◆ **Material for this task**:

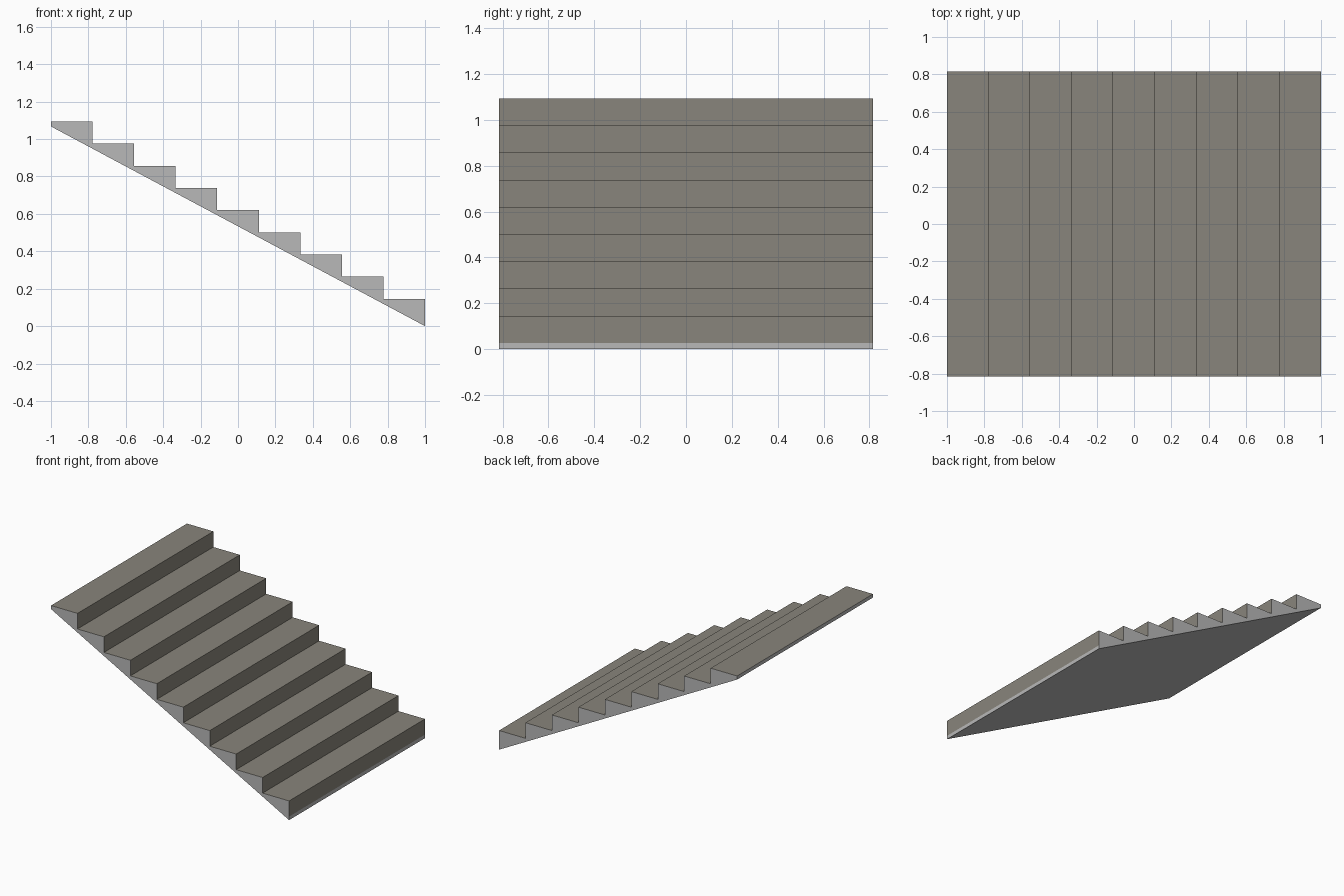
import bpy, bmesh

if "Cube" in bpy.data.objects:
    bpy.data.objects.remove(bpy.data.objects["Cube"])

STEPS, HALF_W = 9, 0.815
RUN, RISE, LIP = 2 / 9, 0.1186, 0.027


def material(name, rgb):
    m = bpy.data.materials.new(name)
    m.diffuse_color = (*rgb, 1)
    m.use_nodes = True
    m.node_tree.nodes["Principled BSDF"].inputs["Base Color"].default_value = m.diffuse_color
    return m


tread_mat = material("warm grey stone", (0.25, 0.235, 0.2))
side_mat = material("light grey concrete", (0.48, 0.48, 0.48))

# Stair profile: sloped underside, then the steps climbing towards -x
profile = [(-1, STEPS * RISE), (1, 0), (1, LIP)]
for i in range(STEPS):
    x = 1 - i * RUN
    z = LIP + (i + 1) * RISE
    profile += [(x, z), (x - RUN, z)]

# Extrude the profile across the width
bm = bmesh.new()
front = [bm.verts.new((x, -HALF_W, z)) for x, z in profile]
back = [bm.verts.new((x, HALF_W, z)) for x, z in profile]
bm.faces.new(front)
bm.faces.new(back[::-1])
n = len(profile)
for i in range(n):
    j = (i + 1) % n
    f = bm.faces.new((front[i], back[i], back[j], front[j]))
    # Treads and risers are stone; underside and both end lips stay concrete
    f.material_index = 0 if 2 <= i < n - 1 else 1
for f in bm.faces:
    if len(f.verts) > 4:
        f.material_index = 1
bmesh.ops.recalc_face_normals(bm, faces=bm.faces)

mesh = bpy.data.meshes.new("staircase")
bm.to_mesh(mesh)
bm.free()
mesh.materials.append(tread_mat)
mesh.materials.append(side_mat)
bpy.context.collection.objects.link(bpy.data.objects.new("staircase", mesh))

◆ **Task objective**: What you copy out must be exactly the lines from the line containing "# Extrude the profile across the width" through the end of the records.

◆ **The answer**:
# Extrude the profile across the width
bm = bmesh.new()
front = [bm.verts.new((x, -HALF_W, z)) for x, z in profile]
back = [bm.verts.new((x, HALF_W, z)) for x, z in profile]
bm.faces.new(front)
bm.faces.new(back[::-1])
n = len(profile)
for i in range(n):
    j = (i + 1) % n
    f = bm.faces.new((front[i], back[i], back[j], front[j]))
    # Treads and risers are stone; underside and both end lips stay concrete
    f.material_index = 0 if 2 <= i < n - 1 else 1
for f in bm.faces:
    if len(f.verts) > 4:
        f.material_index = 1
bmesh.ops.recalc_face_normals(bm, faces=bm.faces)

mesh = bpy.data.meshes.new("staircase")
bm.to_mesh(mesh)
bm.free()
mesh.materials.append(tread_mat)
mesh.materials.append(side_mat)
bpy.context.collection.objects.link(bpy.data.objects.new("staircase", mesh))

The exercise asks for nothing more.